Research Bites: past sessions

22 May 2014

Assoc Prof Georg Gottwald (Maths)
Data assimilation: a method is looking for applications

I will briefly describe a method which aims at calculating the best possible estimate of a state given different pieces of information, none of which you completely trust. This can be used to determine unknown parameters in models for life sciences.

Prof Alison Betts (Archaeology)
Colonisation Theory and How Wheat may have come to China

I am looking at the mechanisms of cultural transmission that may have introduced wheat domesticated in Western Asia into the economies of early rice growing communities in China.

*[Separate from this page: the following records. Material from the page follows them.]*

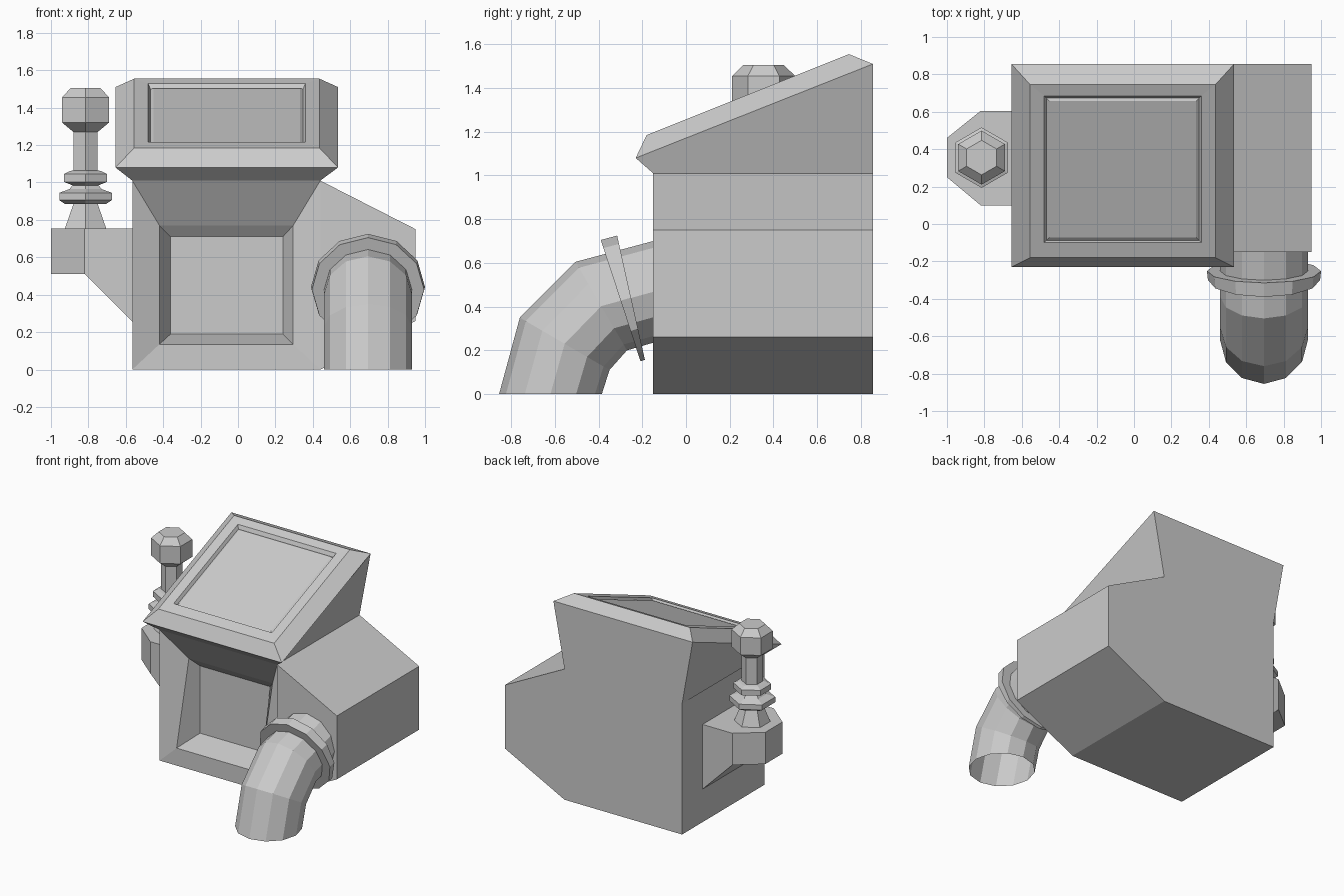
import bpy, bmesh
from math import cos, sin, pi

if "Cube" in bpy.data.objects:
    bpy.data.objects.remove(bpy.data.objects["Cube"])


def make(name, bm):
    bmesh.ops.recalc_face_normals(bm, faces=bm.faces)
    me = bpy.data.meshes.new(name)
    bm.to_mesh(me)
    bm.free()
    ob = bpy.data.objects.new(name, me)
    bpy.context.collection.objects.link(ob)
    return ob


def loft(bm, rings, cap_start=False, cap_end=False):
    """Join closed rings of points with side faces; return the vertex rings."""
    vs = [[bm.verts.new(p) for p in r] for r in rings]
    for a, b in zip(vs, vs[1:]):
        n = len(a)
        for i in range(n):
            j = (i + 1) % n
            bm.faces.new((a[i], a[j], b[j], b[i]))
    if cap_start:
        bm.faces.new(vs[0])
    if cap_end:
        bm.faces.new(vs[-1])
    return vs


def build(name, rings, **caps):
    bm = bmesh.new()
    loft(bm, rings, **caps)
    return make(name, bm)


FRONT, BACK = -0.15, 0.855

# Cabinet with side wing: extruded section, open at the front square
section = [(-0.565, 0), (0.44, 0), (0.95, 0.26), (0.95, 0.75), (0.44, 1.01), (-0.565, 1.01)]
bm = bmesh.new()
rings = loft(bm, [[(x, y, z) for x, z in section] for y in (FRONT, BACK)], cap_end=True)
bm.faces.new(rings[0][1:5])
make("cabinet", bm)


# Front niche: frame slopes back towards the top, then a recess
def niche_ring(x0, x1, z0, z1, y_low, y_high):
    return [(x0, y_low, z0), (x1, y_low, z0), (x1, y_high, z1), (x0, y_high, z1)]


build("front_niche", [
    niche_ring(-0.565, 0.44, 0, 1.01, FRONT, FRONT),
    niche_ring(-0.42, 0.295, 0.135, 0.77, FRONT, 0.0),
    niche_ring(-0.36, 0.24, 0.19, 0.71, 0.05, 0.05)], cap_end=True)


# Flared hood with slanted top and shallow inset panel
def hood_ring(x0, x1, y0, z0, y1, z1):
    return [(x0, y0, z0), (x1, y0, z0), (x1, y1, z1), (x0, y1, z1)]


def panel_ring(inset, depth):
    def top(y):
        return 1.185 + (y + 0.18) * 0.398 - depth
    y0, y1 = -0.10 + inset, 0.685 - inset
    return hood_ring(-0.48 + inset, 0.36 - inset, y0, top(y0), y1, top(y1))


build("hood", [
    hood_ring(-0.565, 0.44, FRONT, 1.01, BACK, 1.01),
    hood_ring(-0.655, 0.535, -0.23, 1.08, BACK, 1.51),
    hood_ring(-0.555, 0.435, -0.18, 1.185, 0.745, 1.555),
    panel_ring(0, 0), panel_ring(0.012, 0.025), panel_ring(0.028, 0.015)], cap_end=True)

# Side bracket: chamfered outline with a sloped underside against the cabinet
outline = [(-0.565, 0.10), (-0.82, 0.10), (-1.0, 0.25), (-1.0, 0.46), (-0.82, 0.605), (-0.565, 0.605)]
bm = bmesh.new()
rings = loft(bm, [[(x, y, 0.755) for x, y in outline],
                  [(x, y, 0.255 if x > -0.6 else 0.51) for x, y in outline]], cap_start=True)
low = rings[1]
bm.faces.new(low[1:5])
bm.faces.new((low[0], low[1], low[4], low[5]))
make("side_bracket", bm)

# Hexagonal lever: (half width, height) profile
profile = [(0.11, 0.755), (0.065, 0.885), (0.11, 0.885), (0.14, 0.905), (0.14, 0.945),
           (0.085, 0.965), (0.07, 0.985), (0.115, 1.003), (0.115, 1.045), (0.085, 1.06),
           (0.065, 1.065), (0.065, 1.27), (0.125, 1.32), (0.125, 1.455), (0.08, 1.505)]
build("lever", [[(-0.815 + w / cos(pi / 6) * cos(pi / 2 + i * pi / 3),
                  0.355 + w / cos(pi / 6) * sin(pi / 2 + i * pi / 3), z) for i in range(6)]
                for w, z in profile], cap_start=True, cap_end=True)


# Tilted 12-sided ring from its outer and inner points in the side view
def pipe_ring(radius, outer, inner):
    cy, cz = (outer[0] + inner[0]) / 2, (outer[1] + inner[1]) / 2
    hy, hz = outer[0] - cy, outer[1] - cz
    return [(0.695 + radius * sin(a), cy + hy * cos(a), cz + hz * cos(a))
            for a in (i * pi / 6 for i in range(12))]


# Bent outlet pipe, open at the bottom
build("outlet_pipe", [
    pipe_ring(0.235, (-0.855, 0), (-0.385, 0)),
    pipe_ring(0.235, (-0.76, 0.35), (-0.35, 0.11)),
    pipe_ring(0.235, (-0.505, 0.605), (-0.27, 0.20)),
    pipe_ring(0.235, (-0.15, 0.70), (-0.15, 0.235))])

# Wedge-shaped collar around the pipe
build("pipe_collar", [
    pipe_ring(0.30, (-0.39, 0.705), (-0.208, 0.15)),
    pipe_ring(0.305, (-0.315, 0.725), (-0.188, 0.157))], cap_start=True, cap_end=True)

Assoc Prof Teresa Davis (Business School)
Children and Online Marketing: The case of the Branded app

I will highlight one aspect of a multi platform examination of how food brands develop online 'relationships' with child consumers. The branded app is fast becoming a cheap, mass means for marketers to directly target cognitively vulnerable young consumers.

Assoc Prof Paul Young (Woolcock)
Title – ecr2star - engaging young researchers to become the next research leaders

ecr2star is an international network of Early Career Researchers from across the world set up by Sydney’s Associate Prof Paul Young to provide a virtual and real meeting place for ECRs to talk, share ideas and get together. In short, through its website, it is a great way of researchers finding each other for all types of collaborations.

Dr Nick Coleman (SMB)
Microbes as a solution to pollution

Pollution is an unfortunate consequence of industrialisation. Thankfully, our microbial friends offer some solutions to this problem. I will present some examples of recent research on pollutant biodegradation in my laboratory. Research into microbes that can biodegrade pollutants leads to practical methods for cleaning up contaminated sites; it also provides insights into how organisms evolve to meet chemical challenges in their environment.

Dr Jo Gillespie (Geosciences)
Geo-legal Landscapes: creating and shaping our world

Law responds to environmental problems while geography describes them. Societies craft the way we interact with our surroundings through the law. Yet, the places and spaces we inhabit are not devoid of meaning; norms exist prior to the imposition of laws. What happens when regulations neglect spatial realities?

Assoc Prof Mat Todd (Chemistry)
Open Source Drug Discovery

Secrecy is typically a major part of the discovery of new medicines, the internet however enables a radically more efficient collaboration medium - "open source", in which all details and ideas are shared. My group is applying this capacity to experimental science and we have founded the Open Source Malaria Consortium. I will present the unusual features of this approach along with some current needs of the consortium.

Dr Arlie Loughnan (Law)
Responsibility in Criminal Law

The principle of criminal responsibility lies at the heart of our criminal justice systems. My work provides a systematic analysis of criminal responsibility in the context of the NSW criminal law.